◆ **TO DO**:
Could you set down exactly the lines of the data below, starting at the one that holds "const glass = flat('teal glass', 0x21424a);" and ending at the one that holds "const [a, b] = [pts[i], pts[i + 1]];", both included, and only those?

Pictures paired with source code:
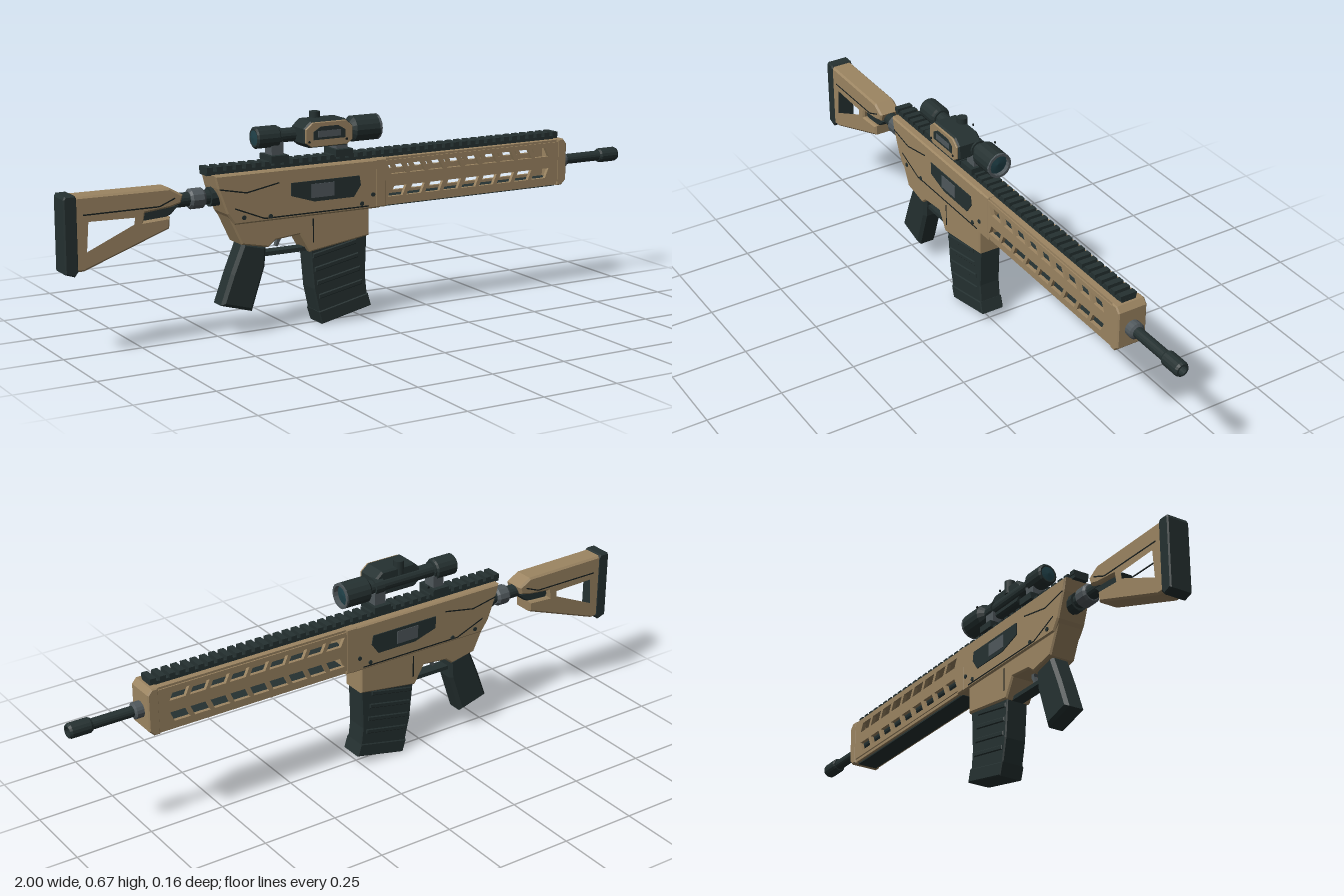
import * as THREE from 'three';

const flat = (name, color) => {
  const m = new THREE.MeshStandardMaterial({ color });
  m.name = name;
  return m;
};

export function createModel() {
  const model = new THREE.Group();
  model.name = 'model';
  const tan = flat('tan', 0x9c8562);
  const dark = flat('dark green', 0x253131);
  const black = flat('seam black', 0x171e1e);
  const grey = flat('grey metal', 0x50585c);
  const glass = flat('teal glass', 0x21424a);

  const add = (name, geo, mat, x = 0, y = 0, z = 0) => {
    const mesh = new THREE.Mesh(geo, mat);
    mesh.name = name;
    mesh.position.set(x, y, z);
    model.add(mesh);
    return mesh;
  };
  const box = (name, mat, x0, x1, y0, y1, z0, z1) =>
    add(name, new THREE.BoxGeometry(x1 - x0, y1 - y0, z1 - z0), mat,
      (x0 + x1) / 2, (y0 + y1) / 2, (z0 + z1) / 2);
  const toShape = (pts) => new THREE.Shape(pts.map(([x, y]) => new THREE.Vector2(x, y)));
  // Side profile extruded across z, from z0 to z1, with chamfered edges
  const slab = (name, mat, pts, z0, z1, bevel = 0, holes = []) => {
    const shape = toShape(pts);
    holes.forEach((h) => shape.holes.push(toShape(h)));
    const geo = new THREE.ExtrudeGeometry(shape, {
      depth: z1 - z0 - 2 * bevel, bevelEnabled: bevel > 0, bevelThickness: bevel,
      bevelSize: bevel, bevelOffset: -bevel, bevelSegments: 1,
    });
    return add(name, geo, mat, 0, 0, z0 + bevel);
  };
  // Round part turned about the x axis; profile is [x, radius] pairs
  const turned = (name, mat, y, profile, sides = 16) => {
    const geo = new THREE.LatheGeometry(profile.map(([x, r]) => new THREE.Vector2(r, x)), sides);
    geo.rotateZ(-Math.PI / 2);
    const m = add(name, geo.toNonIndexed(), mat, 0, y, 0);
    m.geometry.computeVertexNormals();
    return m;
  };
  // Thin panel seam drawn on one side
  const seam = (pts, z) => {
    for (let i = 0; i + 1 < pts.length; i++) {
      const [a, b] = [pts[i], pts[i + 1]];
      const dx = b[0] - a[0], dy = b[1] - a[1];
      const m = add('panelSeam', new THREE.BoxGeometry(Math.hypot(dx, dy), 0.004, 0.002), black,
        (a[0] + b[0]) / 2, (a[1] + b[1]) / 2, z);
      m.rotation.z = Math.atan2(dy, dx);
    }
  };

  // Receiver
  slab('lowerReceiver', tan, [[-0.50, 0.45], [-0.48, 0.385], [-0.435, 0.29], [-0.345, 0.272],
    [-0.32, 0.292], [-0.235, 0.30], [-0.2, 0.24], [0.01, 0.27], [0.01, 0.45]], -0.044, 0.044, 0.005);
  slab('upperReceiver', tan, [[-0.525, 0.51], [-0.515, 0.47], [-0.485, 0.39], [-0.46, 0.355],
    [0.045, 0.355], [0.045, 0.51]], -0.049, 0.049, 0.005);
  for (const s of [-1, 1]) {
    const z = s * 0.049;
    slab('ejectionPort', dark, [[-0.27, 0.465], [-0.03, 0.465], [-0.025, 0.435], [-0.05, 0.4],
      [-0.19, 0.4], [-0.27, 0.425]], z - 0.003, z + 0.003);
    box('boltCover', grey, -0.2, -0.12, 0.412, 0.455, z - 0.005, z + 0.005);
    seam([[-0.51, 0.468], [-0.42, 0.45], [-0.31, 0.47]], z);
    seam([[-0.46, 0.405], [-0.36, 0.365], [-0.2, 0.365], [0.005, 0.365]], z);
    seam([[-0.19, 0.345], [-0.19, 0.27]], s * 0.044);
    for (const [x, y] of [[-0.43, 0.375], [-0.34, 0.37], [-0.02, 0.375], [0.02, 0.4]]) {
      const pin = add('receiverPin', new THREE.CylinderGeometry(0.007, 0.007, 0.006, 10), dark, x, y, z);
      pin.rotation.x = Math.PI / 2;
    }
  }

  // Grip, guard and trigger
  slab('grip', dark, [[-0.425, 0.295], [-0.345, 0.275], [-0.35, 0.21], [-0.395, 0.075],
    [-0.5, 0.105], [-0.465, 0.2]], -0.034, 0.034, 0.01);
  box('triggerGuard', dark, -0.355, -0.19, 0.24, 0.253, -0.02, 0.02);
  slab('trigger', grey, [[-0.305, 0.31], [-0.285, 0.31], [-0.283, 0.285], [-0.295, 0.262],
    [-0.302, 0.264], [-0.296, 0.285]], -0.007, 0.007);

  // Magazine with slanted side ribs
  slab('magazine', dark, [[-0.198, 0.26], [-0.185, 0.12], [-0.165, 0.03], [0.008, 0.07],
    [0, 0.14], [0.005, 0.275]], -0.037, 0.037, 0.004);
  slab('magazineBase', dark, [[-0.17, 0.045], [-0.157, 0.004], [0.02, 0.042], [0.008, 0.083]],
    -0.04, 0.04, 0.003);
  for (let i = 0; i < 4; i++) {
    const y = 0.085 + i * 0.044, x = -0.168 - i * 0.007;
    slab('magazineRib', dark, [[x, y], [x + 0.155, y + 0.03], [x + 0.155, y + 0.046], [x, y + 0.016]],
      -0.0405, 0.0405, 0.003);
  }

  // Handguard: slotted side walls, top, floor and end cap
  const slots = [];
  for (let i = 0; i < 9; i++) {
    const x = 0.075 + i * 0.0685, w = 0.054, k = 0.014;
    slots.push([[x, 0.488], [x + w, 0.488], [x + w + k, 0.458], [x + k, 0.458]]);
    slots.push([[x + k, 0.419], [x + w + k, 0.419], [x + w, 0.387], [x, 0.387]]);
  }
  for (const s of [-1, 1]) {
    slab('handguardWall', tan, [[0.04, 0.37], [0.74, 0.37], [0.74, 0.503], [0.04, 0.503]],
      s * 0.042 - 0.006, s * 0.042 + 0.006, 0, slots);
  }
  box('handguardTop', tan, 0.04, 0.74, 0.498, 0.51, -0.044, 0.044);
  box('handguardFloor', tan, 0.04, 0.74, 0.36, 0.373, -0.044, 0.044);
  box('innerFloor', dark, 0.05, 0.73, 0.373, 0.378, -0.036, 0.036);
  box('bottomPlate', dark, 0.06, 0.725, 0.355, 0.36, -0.034, 0.034);
  slab('handguardCap', tan, [[0.725, 0.358], [0.745, 0.358], [0.762, 0.375], [0.762, 0.495],
    [0.748, 0.512], [0.725, 0.512]], -0.049, 0.049, 0.004);
  slab('handguardCollar', tan, [[0.03, 0.357], [0.07, 0.357], [0.07, 0.511], [0.03, 0.511]],
    -0.0495, 0.0495, 0.004);

  // Barrel
  turned('barrel', dark, 0.432, [[0.05, 0], [0.05, 0.017], [0.95, 0.017], [0.95, 0]]);
  turned('barrelCollar', grey, 0.432, [[0.755, 0], [0.755, 0.026], [0.785, 0.026], [0.79, 0.018], [0.79, 0]]);
  turned('muzzle', dark, 0.432, [[0.925, 0], [0.925, 0.02], [0.932, 0.024], [0.992, 0.024], [1, 0.02],
    [1, 0.014], [0.97, 0.014], [0.97, 0]]);

  // Toothed top rail
  box('railBase', dark, -0.54, 0.74, 0.508, 0.52, -0.024, 0.024);
  for (let i = 0; i < 40; i++) {
    const x = -0.54 + i * 0.0323;
    box('railTooth', dark, x, x + 0.02, 0.519, 0.533, -0.027, 0.027);
  }

  // Stock
  slab('stock', tan, [[-0.97, 0.49], [-0.665, 0.487], [-0.622, 0.462], [-0.63, 0.437], [-0.665, 0.428],
    [-0.745, 0.42], [-0.75, 0.395], [-0.665, 0.4], [-0.668, 0.365], [-0.94, 0.268], [-0.97, 0.268]],
  -0.036, 0.036, 0.006, [[[-0.93, 0.42], [-0.772, 0.416], [-0.776, 0.386], [-0.936, 0.318]]]);
  slab('buttPad', dark, [[-0.995, 0.495], [-0.965, 0.495], [-0.958, 0.485], [-0.958, 0.27],
    [-0.97, 0.255], [-1, 0.265], [-1, 0.485]], -0.038, 0.038, 0.004);
  slab('stockLever', dark, [[-0.76, 0.425], [-0.66, 0.43], [-0.63, 0.43], [-0.655, 0.405], [-0.7, 0.385],
    [-0.745, 0.39]], -0.022, 0.022, 0.004);
  for (const s of [-1, 1]) seam([[-0.94, 0.435], [-0.7, 0.435], [-0.65, 0.455]], s * 0.036);
  turned('bufferTube', dark, 0.44, [[-0.7, 0], [-0.7, 0.022], [-0.49, 0.022], [-0.49, 0]]);
  turned('tubeCollar', grey, 0.44, [[-0.592, 0], [-0.592, 0.026], [-0.585, 0.032], [-0.55, 0.032],
    [-0.542, 0.026], [-0.542, 0]], 12);
  turned('tubeRing', dark, 0.44, [[-0.525, 0], [-0.525, 0.03], [-0.49, 0.03], [-0.49, 0]], 12);

  // Scope
  turned('scopeTube', dark, 0.605, [[-0.365, 0], [-0.37, 0.028], [-0.365, 0.034], [-0.295, 0.034],
    [-0.285, 0.022], [-0.045, 0.022], [-0.03, 0.041], [0.055, 0.041]]);
  turned('objectiveRim', grey, 0.605, [[0.052, 0.041], [0.06, 0.041], [0.06, 0.033], [0.045, 0.033]]);
  turned('frontLens', glass, 0.605, [[0.045, 0.034], [0.05, 0]]);
  turned('rearLens', glass, 0.605, [[-0.372, 0], [-0.369, 0.025]]);
  for (const x of [-0.3, -0.075]) {
    box('mountBase', dark, x - 0.03, x + 0.03, 0.528, 0.55, -0.038, 0.038);
    box('mountNeck', grey, x - 0.02, x + 0.02, 0.55, 0.59, -0.022, 0.022);
    turned('mountRing', dark, 0.605, [[x - 0.016, 0.02], [x - 0.016, 0.028], [x + 0.016, 0.028], [x + 0.016, 0.02]]);
  }
  const housing = [[-0.235, 0.585], [-0.215, 0.57], [-0.085, 0.57], [-0.065, 0.585], [-0.065, 0.63],
    [-0.09, 0.652], [-0.21, 0.652], [-0.235, 0.63]];
  slab('sightHousing', dark, housing, -0.012, 0.071, 0.006);
  slab('sightFrame', tan, housing.map(([x, y]) => [-0.15 + (x + 0.15) * 0.96, 0.611 + (y - 0.611) * 0.92]),
    0.069, 0.076, 0.002);
  slab('sightInset', dark, [[-0.205, 0.595], [-0.095, 0.595], [-0.095, 0.62], [-0.12, 0.635],
    [-0.18, 0.635], [-0.205, 0.62]], 0.073, 0.0775);
  box('sightWindow', grey, -0.19, -0.11, 0.602, 0.622, 0.0755, 0.078);
  add('topKnob', new THREE.CylinderGeometry(0.017, 0.017, 0.045, 12), dark, -0.16, 0.648, 0);
  // Small side screws
  for (const x of [-0.22, -0.09]) for (const s of [-1, 1]) {
    const screw = add('sideScrew', new THREE.CylinderGeometry(0.004, 0.004, 0.003, 8), black, x, 0.59, s * 0.077);
    screw.rotation.x = Math.PI / 2;
  }

  // Turned profiles are open shells, so show both faces
  for (const m of [dark, grey, glass]) m.side = THREE.DoubleSide;
  return model;
}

◆ **OUTPUT**:
  const glass = flat('teal glass', 0x21424a);

  const add = (name, geo, mat, x = 0, y = 0, z = 0) => {
    const mesh = new THREE.Mesh(geo, mat);
    mesh.name = name;
    mesh.position.set(x, y, z);
    model.add(mesh);
    return mesh;
  };
  const box = (name, mat, x0, x1, y0, y1, z0, z1) =>
    add(name, new THREE.BoxGeometry(x1 - x0, y1 - y0, z1 - z0), mat,
      (x0 + x1) / 2, (y0 + y1) / 2, (z0 + z1) / 2);
  const toShape = (pts) => new THREE.Shape(pts.map(([x, y]) => new THREE.Vector2(x, y)));
  // Side profile extruded across z, from z0 to z1, with chamfered edges
  const slab = (name, mat, pts, z0, z1, bevel = 0, holes = []) => {
    const shape = toShape(pts);
    holes.forEach((h) => shape.holes.push(toShape(h)));
    const geo = new THREE.ExtrudeGeometry(shape, {
      depth: z1 - z0 - 2 * bevel, bevelEnabled: bevel > 0, bevelThickness: bevel,
      bevelSize: bevel, bevelOffset: -bevel, bevelSegments: 1,
    });
    return add(name, geo, mat, 0, 0, z0 + bevel);
  };
  // Round part turned about the x axis; profile is [x, radius] pairs
  const turned = (name, mat, y, profile, sides = 16) => {
    const geo = new THREE.LatheGeometry(profile.map(([x, r]) => new THREE.Vector2(r, x)), sides);
    geo.rotateZ(-Math.PI / 2);
    const m = add(name, geo.toNonIndexed(), mat, 0, y, 0);
    m.geometry.computeVertexNormals();
    return m;
  };
  // Thin panel seam drawn on one side
  const seam = (pts, z) => {
    for (let i = 0; i + 1 < pts.length; i++) {
      const [a, b] = [pts[i], pts[i + 1]];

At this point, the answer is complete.